It is known that in the 1630s Charles Poërson assisted Vouet on the decoration of the Galerie des Hommes Illustres (destr.) in the Palais Cardinal (now Palais Royal), Paris, and that in the 1650s he collaborated on Eustache Le Sueur’s décor for Anne of Austria’s Salle de Bains (destr.) at the Palais du Louvre. In addition, he painted scenes from the Life of the Virgin (untraced) for Anne of Austria’s chapel at the Palais Royal and, according to Sauval, undertook a decorative scheme (destr.) at the Hôtel Amelot de Bisseul, Paris. He received numerous commissions for religious pictures from the churches and religious houses of Paris and the surrounding region, among them a series on the Life of St Louis (ex-Lyon Cathedral, c. 1820) for the Hôpital des Quinze-Vingt, Paris.

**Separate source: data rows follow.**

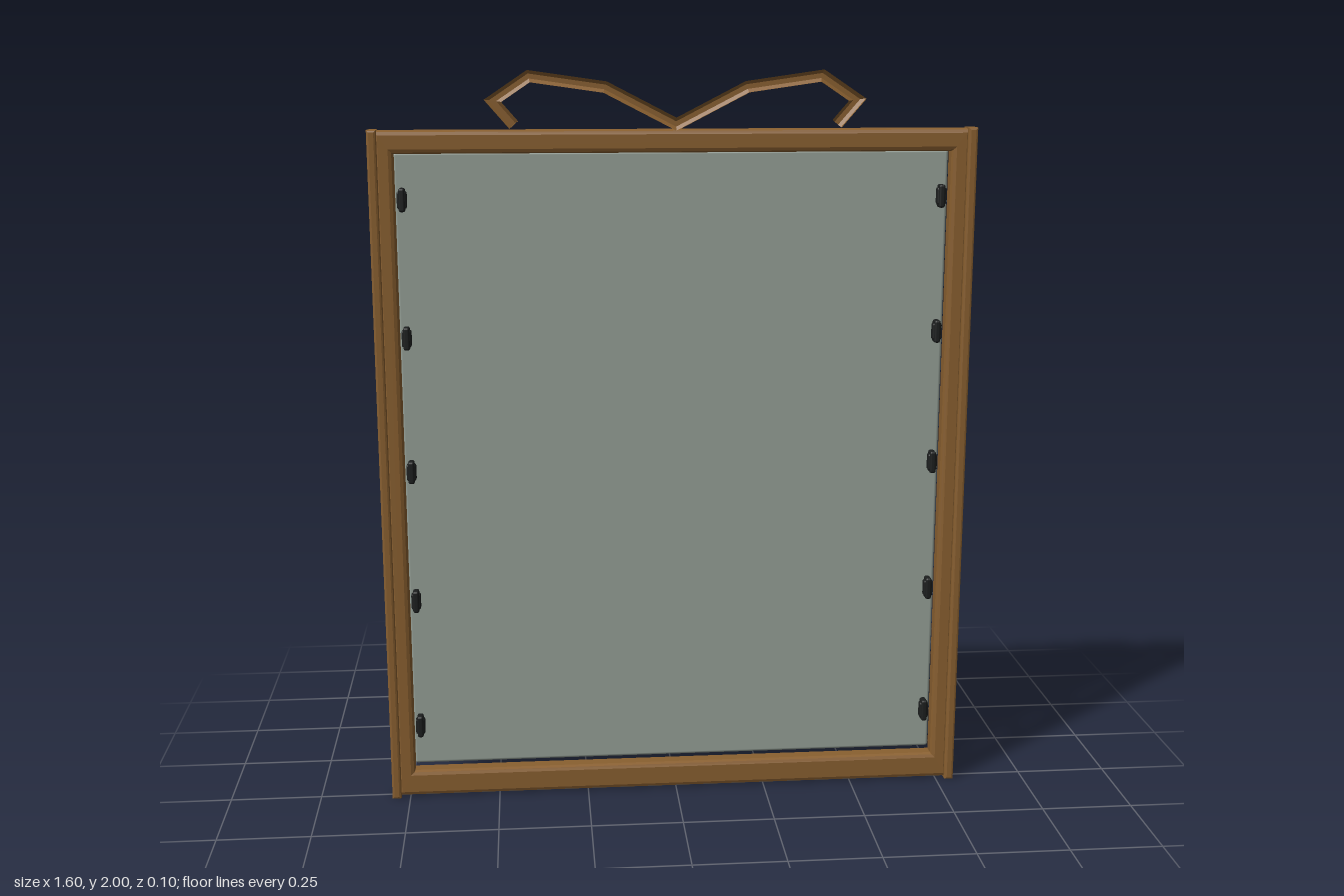
import * as THREE from 'three';
import { RoundedBoxGeometry } from 'three/addons/geometries/RoundedBoxGeometry.js';

const wood = new THREE.MeshStandardMaterial({ color: 0x8a6030 });
wood.name = 'brownWood';
const board = new THREE.MeshStandardMaterial({ color: 0x96a198 });
board.name = 'greyGreenPanel';
const metal = new THREE.MeshStandardMaterial({ color: 0x1c1e1e });
metal.name = 'blackMetal';

const HEIGHT = 1.85;

function add(parent, name, geometry, material, x = 0, y = 0, z = 0) {
  const mesh = new THREE.Mesh(geometry, material);
  mesh.name = name;
  mesh.position.set(x, y, z);
  parent.add(mesh);
  return mesh;
}

function rectangle(target, x, y0, y1) {
  target.moveTo(-x, y0);
  target.lineTo(x, y0);
  target.lineTo(x, y1);
  target.lineTo(-x, y1);
  target.closePath();
  return target;
}

// Extrusion from z0 to z1 whose bevels stay inside the outline
function bevelled(shape, z0, z1, bevel) {
  const geometry = new THREE.ExtrudeGeometry(shape, {
    depth: z1 - z0 - 2 * bevel,
    bevelEnabled: true,
    bevelSize: bevel,
    bevelThickness: bevel,
    bevelOffset: -bevel,
    bevelSegments: 2,
  });
  return geometry.translate(0, 0, z0 + bevel);
}

// Mitred sweep of an octagon along a flat zigzag path
function mitredBar(points, radius, sides = 8) {
  const positions = [];
  const indices = [];
  const last = points.length - 1;
  points.forEach((p, i) => {
    const before = p.clone().sub(points[Math.max(i - 1, 0)]).normalize();
    const after = points[Math.min(i + 1, last)].clone().sub(p).normalize();
    const along = before.clone().add(after).normalize();
    const stretch = 1 / along.dot(i < last ? after : before);
    for (let s = 0; s < sides; s++) {
      const a = ((s + 0.5) / sides) * Math.PI * 2;
      const side = Math.cos(a) * radius * stretch;
      positions.push(p.x - along.y * side, p.y + along.x * side, Math.sin(a) * radius);
      if (i < last) {
        const b = i * sides + s;
        const c = i * sides + ((s + 1) % sides);
        indices.push(b, b + sides, c, c, b + sides, c + sides);
      }
    }
  });
  // End caps
  for (let s = 1; s < sides - 1; s++) {
    const e = last * sides;
    indices.push(0, s, s + 1, e, e + s + 1, e + s);
  }
  const indexed = new THREE.BufferGeometry();
  indexed.setAttribute('position', new THREE.Float32BufferAttribute(positions, 3));
  indexed.setIndex(indices);
  const geometry = indexed.toNonIndexed();
  geometry.computeVertexNormals();
  return geometry;
}

export function createModel() {
  const model = new THREE.Group();
  model.name = 'framedBoard';

  // Rails and stiles as one bevelled surround
  const surround = rectangle(new THREE.Shape(), 0.785, 0.002, HEIGHT - 0.002);
  surround.holes.push(rectangle(new THREE.Path(), 0.735, 0.075, 1.788));
  add(model, 'frame', bevelled(surround, -0.034, 0.021, 0.012), wood);

  // Raised strips down both outer edges
  for (const side of [1, -1]) {
    const strip = rectangle(new THREE.Shape(), 0.0125, 0, HEIGHT);
    add(model, side > 0 ? 'leftEdgeStrip' : 'rightEdgeStrip',
      bevelled(strip, -0.024, 0.035, 0.006), wood, side * 0.7875);
  }

  // Panel behind the frame
  add(model, 'panel', new RoundedBoxGeometry(1.478, 1.714, 0.018, 2, 0.008),
    board, 0, 0.932, -0.046);

  // Retaining clips along both sides
  for (const side of [1, -1]) {
    for (let i = 0; i < 5; i++) {
      const clip = new THREE.Group();
      clip.name = 'clip';
      clip.position.set(side * 0.718, 0.197 + i * 0.3675, -0.019);
      add(clip, 'clipBody', new RoundedBoxGeometry(0.017, 0.062, 0.034, 2, 0.006), metal);
      add(clip, 'clipFoot', new RoundedBoxGeometry(0.026, 0.046, 0.024, 2, 0.006), metal);
      model.add(clip);
    }
  }

  // Ribbon-shaped crest on the top rail
  const half = [[0.422, 1.862], [0.475, 1.923], [0.382, 1.985], [0.185, 1.957]];
  const path = [
    ...half.map(([x, y]) => new THREE.Vector2(-x, y)),
    new THREE.Vector2(0, 1.862),
    ...half.slice().reverse().map(([x, y]) => new THREE.Vector2(x, y)),
  ];
  add(model, 'crest', mitredBar(path, 0.016), wood, 0, 0, 0.034);

  return model;
}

One of Poërson’s most important commissions was for cartoons for tapestries on the theme of the Life of the Virgin. The tapestries (Strasbourg Cathedral) were woven between 1638 and 1657. Three of the compositions are attributable to Philippe de Champaigne and Jacques Stella, but the scenes for which paintings are preserved in the Musée des Beaux-Arts at Arras all seem to be by Poërson. These works show his ability, learnt from Vouet, to handle large-scale compositions and to set his figures within vast spaces articulated with architecture. A study for a Pietà (England, priv. col., see French Oil Sketches from an English Collection, exh. cat., Houston, TX, Mus. F.A., 1973–5, no. 71) also shows a debt to Vouet but reveals the intense and sensitive side of Poërson’s artistic personality. Two paintings in the manner of Vouet illustrating scenes from the Life of Cincinnatus (Le Mans, Mus. Tessé) have been attributed to Poërson on the basis of an inventory of the Revolutionary period (1789–95). It is, however, difficult to believe that Poërson, whose figures are recognizably heavier and more rounded than those of Vouet, and whose compositions have a greater accumulation of details, could have painted pictures that are quite so close to his former master’s style.
In fact, Poërson was subject to influences other than Vouet’s, and his work displays evidence of increasingly rigorous experiments in classicism: lucid and balanced compositions, clearly defined profiles and rhythmical gestures, as in the Nativity (Paris, Louvre), the Pietà (St-Germain-sur-Ille, nr Rennes, private chapel) and the Rest on the Flight into Egypt (Cologne, Wallraf-Richartz-Mus.). Other paintings, such as the Rape of the Sabine Women (Paris, Mus. Hébert) and the Judgement of Solomon (Vire, Mus. Mun.), indicate a knowledge of 17th-century Bolognese painting, as well as links with the art of Sébastien Bourdon and the Corneille family. He is also known to have collaborated with Daniel Hallé on a temporary triumphal arch for Louis XIV in 1660. Poërson’s known oeuvre is being expanded by the attribution to him of previously anonymous or miscatalogued works. There are collections of drawings by him in the Musée du Louvre, Paris, and the Albertina, Vienna, and many untraced compositions are preserved in contemporary engravings by, among others, Guillaume Chasteau and Charles Simmoneau. In 1651 Poërson entered the Académie Royale de Peinture et de Sculpture, Paris, of which he became rector seven years later.